I like to do my bigger grocery trip on Sundays and then spend an hour or so prepping food for the week. This might sound like a pain, but it ends up saving a ton of time in the long run.
Here’s what my typical meal planning day looks like…
I pick up the usual staples (the list varies depending on what I’m planning on cooking that week):
- Fresh vegetables, salad greens, herbs, garlic, onions
- Fresh fruit including lemons and limes
- Whole grain tortillas, pitas, English muffins
- A pre-cooked rotisserie chicken
- Two or three kinds of meat or seafood to freeze: steak, pork tenderloin, chicken breasts, extra lean ground beef, ground turkey, shrimp, tilapia
- Eggs, cheese, 1% milk, plain yogurt (Greek or regular)
- Canned beans, lentils, chickpeas
- Nuts like walnuts, sunflower seeds and cashews
- Canned tuna
- Grains such as quinoa, whole grain pasta, Asian noodles, couscous, brown rice
- Frozen vegetables like broccoli, peas, corn
- Pantry staples if needed that week: chicken stock, soy sauce, mustard, hot sauce, canned diced tomatoes, tomato paste, olive oil, vinegars, pickles
- A treat or two: wasabi peas, flavoured goldfish crackers…I love anything crunchy! My husband’s an ice cream and chocolate kind of guy.
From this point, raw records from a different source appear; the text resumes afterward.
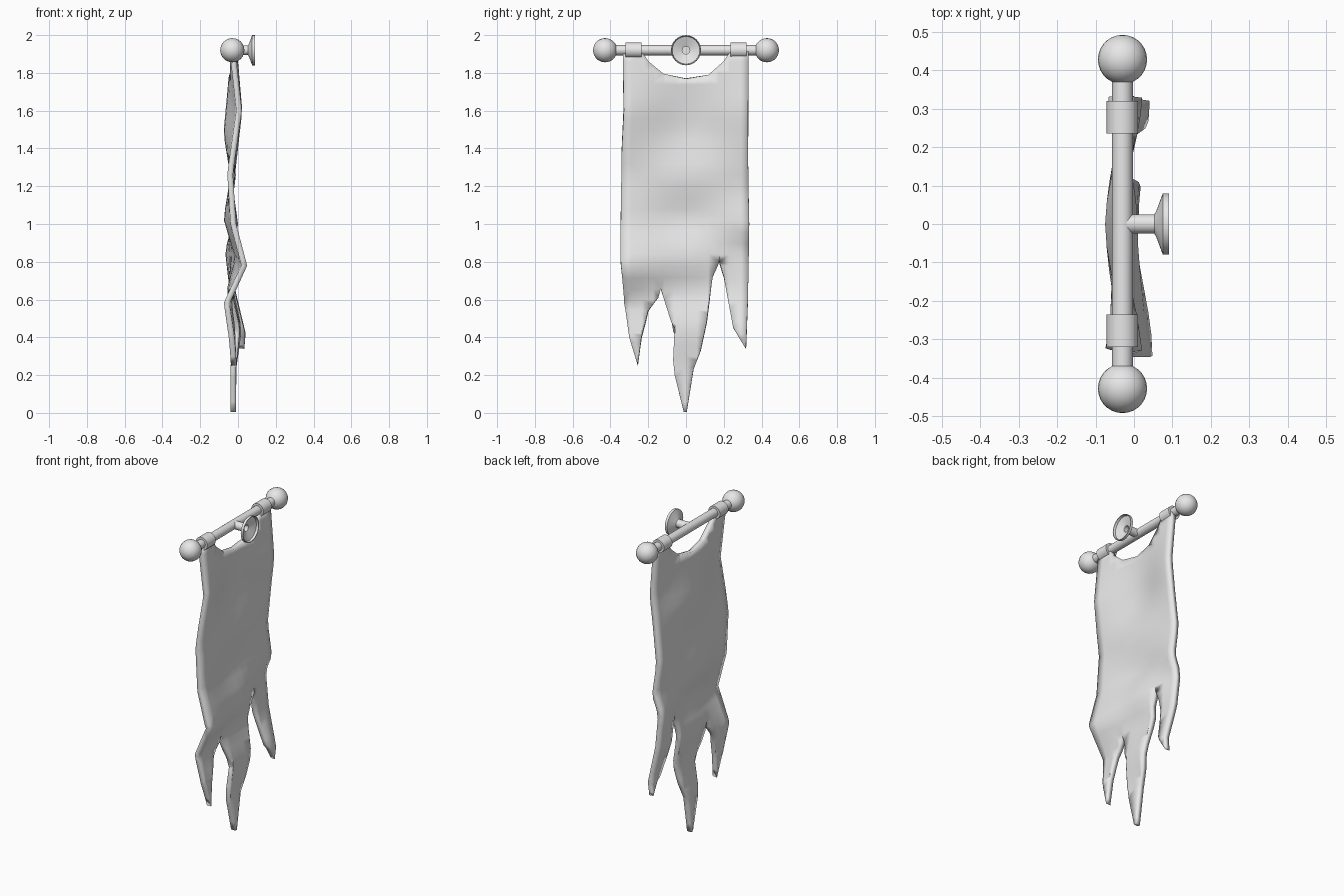
import bpy, bmesh, math
from mathutils import Vector, Matrix

cube = bpy.data.objects.get("Cube")
if cube:
    bpy.data.objects.remove(cube, do_unlink=True)

COLOUR = (0.8, 0.8, 0.8, 1)
grey = bpy.data.materials.new("plain light grey")
grey.use_nodes = True
grey.diffuse_color = COLOUR
grey.node_tree.nodes["Principled BSDF"].inputs["Base Color"].default_value = COLOUR

ROD_X, ROD_Z = -0.03, 1.92


def finish(name, bm, angle=40):
    mesh = bpy.data.meshes.new(name)
    bmesh.ops.recalc_face_normals(bm, faces=bm.faces)
    bm.to_mesh(mesh)
    bm.free()
    obj = bpy.data.objects.new(name, mesh)
    bpy.context.collection.objects.link(obj)
    mesh.materials.append(grey)
    bpy.ops.object.select_all(action='DESELECT')
    bpy.context.view_layer.objects.active = obj
    obj.select_set(True)
    bpy.ops.object.shade_smooth_by_angle(angle=math.radians(angle))
    return obj


def lathe(name, profile, axis, steps=24):
    """Spin (distance along axis, radius) points around the x or y axis."""
    bm = bmesh.new()
    centre = Vector((ROD_X, 0, ROD_Z))
    along = Vector((1, 0, 0)) if axis == 'X' else Vector((0, 1, 0))
    verts = [bm.verts.new(centre + along * d + Vector((0, 0, r))) for d, r in profile]
    edges = [bm.edges.new(pair) for pair in zip(verts, verts[1:])]
    bmesh.ops.spin(bm, geom=verts + edges, cent=centre, axis=along,
                   angle=math.tau, steps=steps, use_merge=True)
    bmesh.ops.remove_doubles(bm, verts=bm.verts, dist=0.0002)
    return finish(name, bm, 25)


# Rod, end balls and sleeves
lathe("rod", [(-0.42, 0), (-0.42, 0.027), (0.42, 0.027), (0.42, 0)], 'Y')
for side, label in ((-1, "front"), (1, "back")):
    bm = bmesh.new()
    bmesh.ops.create_uvsphere(bm, u_segments=24, v_segments=14, radius=0.064,
                              matrix=Matrix.Translation((ROD_X, side * 0.428, ROD_Z))
                              @ Matrix.Rotation(math.pi / 2, 4, 'X'))
    finish(label + "_ball", bm)
    a, b = side * 0.236, side * 0.32
    lathe(label + "_sleeve", [(a, 0.02), (a, 0.041), (b, 0.041), (b, 0.02)], 'Y')

# Wall bracket: peg flaring into a thin hollow dish
lathe("wall_bracket", [(0, 0), (0, 0.025), (0.083, 0.025), (0.088, 0.034), (0.105, 0.08),
                       (0.121, 0.08), (0.121, 0.076), (0.107, 0.073), (0.092, 0.03),
                       (0.088, 0.02), (0.06, 0.02), (0.06, 0)], 'X')

# Cloth outline in (y, z): scooped top, torn lower edge
outline = [(-0.335, 1.92), (-0.33, 1.6), (-0.34, 1.4), (-0.346, 1.0), (-0.346, 0.8),
           (-0.325, 0.58), (-0.3, 0.4), (-0.255, 0.25), (-0.235, 0.4), (-0.2, 0.54),
           (-0.147, 0.61), (-0.135, 0.66), (-0.1, 0.55), (-0.06, 0.43), (-0.068, 0.28),
           (-0.06, 0.2), (-0.012, 0.005), (0.004, 0.005), (0.04, 0.23), (0.078, 0.33),
           (0.11, 0.48), (0.14, 0.72), (0.175, 0.8), (0.2, 0.72), (0.25, 0.45),
           (0.318, 0.34), (0.328, 0.6), (0.334, 1.0), (0.328, 1.4), (0.332, 1.92),
           (0.24, 1.92), (0.2, 1.86), (0.12, 1.79), (0, 1.77), (-0.12, 1.795),
           (-0.2, 1.86), (-0.24, 1.92)]

# Folds as (z, x) along the front edge, the middle and the back edge
front_fold = [(0.25, -0.022), (0.4, -0.035), (0.58, -0.06), (0.78, 0.033), (1.0, -0.025),
              (1.27, -0.042), (1.6, 0.006), (1.92, -0.03)]
middle_fold = [(0, -0.025), (0.24, -0.025), (0.45, 0.0), (0.65, -0.045), (0.82, 0.0),
               (1.03, -0.062), (1.25, -0.025), (1.48, -0.062), (1.77, -0.035), (1.92, -0.03)]
back_fold = [(0.3, 0.015), (0.42, 0.026), (0.65, -0.03), (0.87, -0.055), (0.98, -0.012),
             (1.18, -0.04), (1.6, 0.008), (1.92, -0.02)]


def sample(points, z):
    if z <= points[0][0]:
        return points[0][1]
    for (z0, x0), (z1, x1) in zip(points, points[1:]):
        if z <= z1:
            return x0 + (x1 - x0) * (z - z0) / (z1 - z0)
    return points[-1][1]


def fold_depth(y, z):
    t = min(abs(y) / 0.34, 1)
    t = t * t * (3 - 2 * t)
    edge = front_fold if y < 0 else back_fold
    return sample(middle_fold, z) * (1 - t) + sample(edge, z) * t


bm = bmesh.new()
bm.faces.new([bm.verts.new((0, y, z)) for y, z in outline])


def slice_cloth(point, normal):
    bmesh.ops.bisect_plane(bm, geom=bm.verts[:] + bm.edges[:] + bm.faces[:],
                           plane_co=point, plane_no=normal, dist=0.0005)


for i in range(1, 32):
    slice_cloth((0, 0, i * 0.06), (0, 0, 1))
for i in range(-5, 6):
    slice_cloth((0, i * 0.058, 0), (0, 1, 0))
bmesh.ops.triangulate(bm, faces=bm.faces)
for v in bm.verts:
    v.co.x = fold_depth(v.co.y, v.co.z)
cloth = finish("torn_cloth", bm, 60)
thick = cloth.modifiers.new("thickness", 'SOLIDIFY')
thick.thickness = 0.03
thick.offset = 0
Note that there aren’t many pre-packaged foods on this list. Maybe it’s because I love cooking, but I’d rather buy whole ingredients (produce, protein, grains, herbs, spices) and use them to create different dishes than purchase already made products (frozen dinners, granola bars, crackers, cookies, chicken fingers, bottled sauces).
Before Sunday dinner, I cook and prep things that can be made ahead. Here’s what I typically do (keep in mind there are only two of us!):
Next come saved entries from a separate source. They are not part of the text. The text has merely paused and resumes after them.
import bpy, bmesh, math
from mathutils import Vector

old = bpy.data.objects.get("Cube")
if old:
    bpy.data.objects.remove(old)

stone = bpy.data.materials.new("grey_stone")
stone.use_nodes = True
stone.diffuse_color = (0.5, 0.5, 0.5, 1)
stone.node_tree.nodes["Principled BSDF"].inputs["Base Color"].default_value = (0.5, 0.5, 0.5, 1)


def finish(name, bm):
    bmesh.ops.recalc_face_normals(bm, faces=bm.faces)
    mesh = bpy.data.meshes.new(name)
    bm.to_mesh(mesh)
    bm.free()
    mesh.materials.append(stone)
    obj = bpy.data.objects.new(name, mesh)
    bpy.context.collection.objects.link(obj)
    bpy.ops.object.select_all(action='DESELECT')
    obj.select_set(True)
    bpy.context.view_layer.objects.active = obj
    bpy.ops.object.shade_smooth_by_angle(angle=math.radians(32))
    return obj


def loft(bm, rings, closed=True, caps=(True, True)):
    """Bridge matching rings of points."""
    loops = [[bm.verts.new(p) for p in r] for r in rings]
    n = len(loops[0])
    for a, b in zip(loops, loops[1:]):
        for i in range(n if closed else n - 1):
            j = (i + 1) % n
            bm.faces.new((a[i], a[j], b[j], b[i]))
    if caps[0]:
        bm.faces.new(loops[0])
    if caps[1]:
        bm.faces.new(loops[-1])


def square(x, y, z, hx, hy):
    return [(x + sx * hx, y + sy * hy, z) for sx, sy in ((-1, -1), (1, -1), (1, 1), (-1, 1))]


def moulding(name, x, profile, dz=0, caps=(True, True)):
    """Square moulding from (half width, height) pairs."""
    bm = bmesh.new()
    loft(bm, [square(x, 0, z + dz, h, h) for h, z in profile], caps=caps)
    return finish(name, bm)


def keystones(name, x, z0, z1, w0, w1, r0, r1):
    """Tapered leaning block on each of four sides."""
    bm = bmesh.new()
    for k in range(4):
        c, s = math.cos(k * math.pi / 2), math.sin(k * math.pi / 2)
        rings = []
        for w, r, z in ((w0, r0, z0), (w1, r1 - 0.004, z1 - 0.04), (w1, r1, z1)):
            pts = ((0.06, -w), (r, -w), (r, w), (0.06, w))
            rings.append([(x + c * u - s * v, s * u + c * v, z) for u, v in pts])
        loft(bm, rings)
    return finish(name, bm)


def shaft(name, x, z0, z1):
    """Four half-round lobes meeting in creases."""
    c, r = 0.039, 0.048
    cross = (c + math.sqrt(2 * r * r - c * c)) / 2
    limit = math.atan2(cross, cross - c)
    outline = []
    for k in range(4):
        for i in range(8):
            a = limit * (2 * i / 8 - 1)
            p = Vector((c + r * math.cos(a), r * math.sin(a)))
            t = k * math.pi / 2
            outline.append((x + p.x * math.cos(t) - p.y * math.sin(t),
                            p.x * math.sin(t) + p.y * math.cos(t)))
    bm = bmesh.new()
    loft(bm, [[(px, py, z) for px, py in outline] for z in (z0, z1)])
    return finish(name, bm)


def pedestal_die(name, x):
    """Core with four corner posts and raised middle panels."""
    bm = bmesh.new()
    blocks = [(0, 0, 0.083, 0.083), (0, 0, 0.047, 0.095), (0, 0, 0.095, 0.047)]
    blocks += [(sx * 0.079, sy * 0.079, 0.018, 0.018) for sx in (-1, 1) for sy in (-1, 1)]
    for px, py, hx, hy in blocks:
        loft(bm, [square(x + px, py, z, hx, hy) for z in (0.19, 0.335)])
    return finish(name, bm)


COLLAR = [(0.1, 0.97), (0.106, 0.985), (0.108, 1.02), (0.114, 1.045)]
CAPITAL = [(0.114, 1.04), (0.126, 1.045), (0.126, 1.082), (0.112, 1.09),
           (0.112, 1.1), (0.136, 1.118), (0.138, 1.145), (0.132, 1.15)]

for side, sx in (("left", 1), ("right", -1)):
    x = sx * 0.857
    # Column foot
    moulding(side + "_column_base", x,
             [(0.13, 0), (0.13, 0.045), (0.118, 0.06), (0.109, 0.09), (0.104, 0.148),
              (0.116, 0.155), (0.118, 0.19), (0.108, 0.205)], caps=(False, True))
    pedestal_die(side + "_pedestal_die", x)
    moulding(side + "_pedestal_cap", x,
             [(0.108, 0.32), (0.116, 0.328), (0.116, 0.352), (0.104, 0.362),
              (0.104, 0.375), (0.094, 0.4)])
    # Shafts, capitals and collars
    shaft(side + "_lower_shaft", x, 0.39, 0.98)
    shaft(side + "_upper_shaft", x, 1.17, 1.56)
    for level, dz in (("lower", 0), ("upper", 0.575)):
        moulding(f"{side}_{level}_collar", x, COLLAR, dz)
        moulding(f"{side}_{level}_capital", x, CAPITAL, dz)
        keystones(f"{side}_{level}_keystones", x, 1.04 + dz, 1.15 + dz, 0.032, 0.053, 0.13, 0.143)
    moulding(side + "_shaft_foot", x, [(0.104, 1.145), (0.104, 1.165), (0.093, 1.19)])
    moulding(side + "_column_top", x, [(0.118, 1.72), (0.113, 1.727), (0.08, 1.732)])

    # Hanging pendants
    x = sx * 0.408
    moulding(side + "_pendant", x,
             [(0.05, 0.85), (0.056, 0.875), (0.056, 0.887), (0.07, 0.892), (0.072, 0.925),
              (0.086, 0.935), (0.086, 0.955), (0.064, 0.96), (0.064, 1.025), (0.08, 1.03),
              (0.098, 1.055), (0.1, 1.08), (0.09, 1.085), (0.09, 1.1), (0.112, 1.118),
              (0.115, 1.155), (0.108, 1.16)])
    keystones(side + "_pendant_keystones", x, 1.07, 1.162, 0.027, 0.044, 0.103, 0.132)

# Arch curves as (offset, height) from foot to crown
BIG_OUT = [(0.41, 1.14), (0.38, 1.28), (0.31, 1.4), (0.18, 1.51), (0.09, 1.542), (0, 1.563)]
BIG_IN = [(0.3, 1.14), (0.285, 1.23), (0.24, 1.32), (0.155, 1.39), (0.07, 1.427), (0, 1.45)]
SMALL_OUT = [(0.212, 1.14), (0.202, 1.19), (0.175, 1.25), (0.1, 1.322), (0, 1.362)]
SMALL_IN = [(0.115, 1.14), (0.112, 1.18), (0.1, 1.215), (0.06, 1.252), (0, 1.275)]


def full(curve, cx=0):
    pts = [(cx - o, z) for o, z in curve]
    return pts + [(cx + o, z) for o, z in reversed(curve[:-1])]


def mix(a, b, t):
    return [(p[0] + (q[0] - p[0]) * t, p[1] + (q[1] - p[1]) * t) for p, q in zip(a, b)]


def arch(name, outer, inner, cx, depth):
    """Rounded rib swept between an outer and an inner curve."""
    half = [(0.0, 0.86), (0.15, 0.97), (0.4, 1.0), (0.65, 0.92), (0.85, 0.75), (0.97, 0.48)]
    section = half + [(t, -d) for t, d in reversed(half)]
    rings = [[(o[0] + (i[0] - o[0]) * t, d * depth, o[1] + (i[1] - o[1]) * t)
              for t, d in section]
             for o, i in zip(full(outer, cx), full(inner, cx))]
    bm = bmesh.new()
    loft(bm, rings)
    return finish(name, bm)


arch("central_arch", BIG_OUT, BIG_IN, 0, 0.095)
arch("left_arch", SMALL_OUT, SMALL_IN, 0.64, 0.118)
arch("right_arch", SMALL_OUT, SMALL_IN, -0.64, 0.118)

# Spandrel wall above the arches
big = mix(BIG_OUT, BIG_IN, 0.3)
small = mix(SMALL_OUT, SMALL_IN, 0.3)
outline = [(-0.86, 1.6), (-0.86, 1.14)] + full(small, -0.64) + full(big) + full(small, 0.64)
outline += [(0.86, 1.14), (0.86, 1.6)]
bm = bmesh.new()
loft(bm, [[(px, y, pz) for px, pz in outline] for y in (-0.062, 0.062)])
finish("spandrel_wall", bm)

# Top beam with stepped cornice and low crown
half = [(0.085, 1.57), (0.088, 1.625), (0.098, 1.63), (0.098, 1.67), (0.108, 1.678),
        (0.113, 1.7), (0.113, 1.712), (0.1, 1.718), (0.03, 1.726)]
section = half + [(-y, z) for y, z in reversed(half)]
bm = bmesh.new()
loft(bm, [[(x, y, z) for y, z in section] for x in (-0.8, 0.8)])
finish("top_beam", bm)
- Chop a variety of fresh vegetables that keep well, such as peppers, carrots, celery, cucumber, radishes, cauliflower and broccoli
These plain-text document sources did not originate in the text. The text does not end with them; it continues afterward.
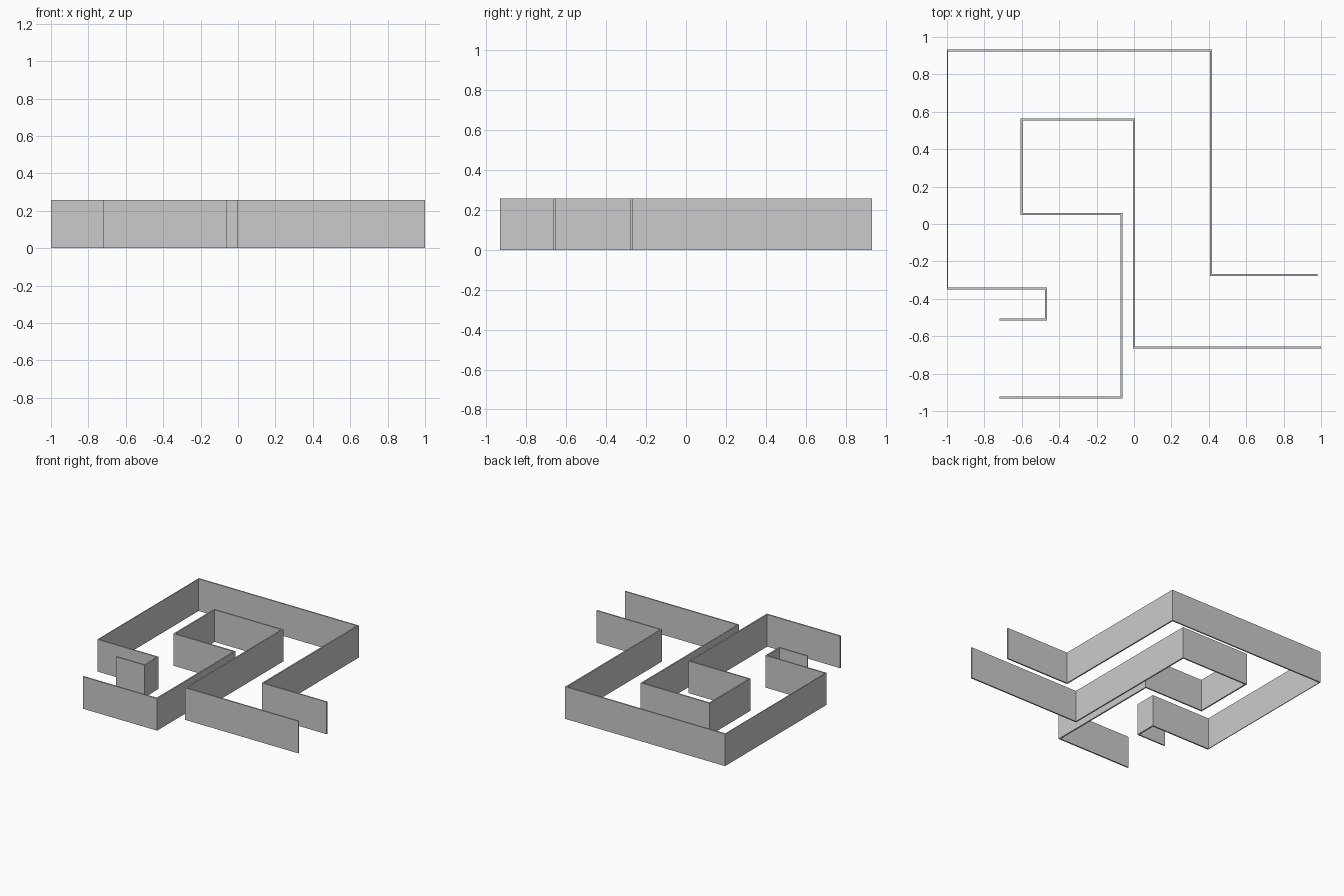
import bpy
import bmesh
from mathutils import Vector

if "Cube" in bpy.data.objects:
    bpy.data.objects.remove(bpy.data.objects["Cube"], do_unlink=True)

HEIGHT = 0.257
HALF = 0.0055        # half of the usual wall thickness

grey = bpy.data.materials.new("wall_grey")
grey.use_nodes = True
colour = (0.6, 0.6, 0.6, 1)
grey.diffuse_color = colour
grey.node_tree.nodes["Principled BSDF"].inputs["Base Color"].default_value = colour


def wall(name, path, thin=()):
    """Upright wall along a right-angled path, with mitred corners."""
    pts = [Vector((x, y, 0)) for x, y in path]
    offsets = []
    for i, (a, b) in enumerate(zip(pts, pts[1:])):
        d = (b - a).normalized()
        half = HALF / 2 if i in thin else HALF
        offsets.append(Vector((-d.y, d.x, 0)) * half)
    zero = Vector()
    bm = bmesh.new()
    rings = []
    for p, before, after in zip(pts, [zero] + offsets, offsets + [zero]):
        side = before + after
        top = Vector((0, 0, HEIGHT))
        corners = (p + side, p - side, p - side + top, p + side + top)
        rings.append([bm.verts.new(c) for c in corners])
    for r, s in zip(rings, rings[1:]):
        for k in range(4):
            n = (k + 1) % 4
            bm.faces.new((r[k], r[n], s[n], s[k]))
    bm.faces.new(rings[0])
    bm.faces.new(rings[-1])
    bmesh.ops.recalc_face_normals(bm, faces=bm.faces)
    mesh = bpy.data.meshes.new(name)
    bm.to_mesh(mesh)
    bm.free()
    mesh.materials.append(grey)
    obj = bpy.data.objects.new(name, mesh)
    bpy.context.collection.objects.link(obj)
    return obj


# Outer wall, from the small hook round to the right-hand opening
wall("outer_wall", [(-0.72, -0.511), (-0.47, -0.511), (-0.47, -0.345),
                    (-0.997, -0.345), (-0.997, 0.928), (0.411, 0.928),
                    (0.411, -0.273), (0.98, -0.273)], thin=(3,))

# Inner wall, folded round the central room
wall("inner_wall", [(-0.72, -0.928), (-0.068, -0.928), (-0.068, 0.053),
                    (-0.6, 0.053), (-0.6, 0.559), (0, 0.559),
                    (0, -0.66), (1, -0.66)])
- Wash and chop lettuce and other salad greens such as baby spinach, romaine, radicchio, arugula, red leaf lettuce (note that this prep method can make greens go bad more quickly, though I don’t mind because it means we’re more likely to use them up faster)
- Drain and rinse 1 can of legumes such as beans, lentils or chickpeas
- Make about 1 cup of homemade vinaigrette salad dressing
- It can be stored in the refrigerator and brought to room temperature before using.
- Cook 2 cups of grains that take well to storing, such as quinoa, couscous and brown rice (never pasta! Pasta is wonderful, but this make-ahead method would have my Italian ancestors turning in their graves!). Sometimes I’ll make 1 cup each of two different kinds
- Cook 6 hard-boiled eggs
- Shred rotisserie chicken with a fork. If I’m feeling particularly ambitious that day, I’ll use the carcass to make stock but this admittedly doesn’t happen often.
- Cook 4 to 6 portions of meat or seafood for Sunday dinner (such as steak, fish or pork), eat 2 and save the rest for leftovers
The cooking and prep process takes about an hour to do and requires lots of tupperware containers and zip-top bags of various sizes. I cook the grains and eggs at the same time and chop the vegetables and lettuce, prep the legumes, shred the chicken and make the salad dressing while they’re cooking. I transfer everything to small containers or bags and pop it all into the fridge.
The end result is a fridge brimming with all the ingredients you’ll need to make salads, wraps, quesadillas, stir-fries, soups, stews, curries and healthy snacks all week long.
At first it might seem overwhelming, but you’ll gradually discover different ways to combine all the delicious, nutritious ingredients you took the time to prepare. A few ideas:
- Indian-spiced egg salad wrap = mashed hard-boiled eggs + light mayonnaise + curry powder + chopped carrots, celery or radishes
- Chicken, apple and pecan salad = shredded chicken + mixed greens + chopped apple + crushed pecans + homemade balsamic vinaigrette
- Beef and mixed vegetable stir-fry with quinoa = thinly sliced leftover steak + chopped peppers, broccoli, carrots + soy sauce + hot sauce + cooked quinoa on the side
- Quick bean stew = carrot + celery + onion + red or white kidney beans + tomato paste + canned diced tomatoes + dried herbs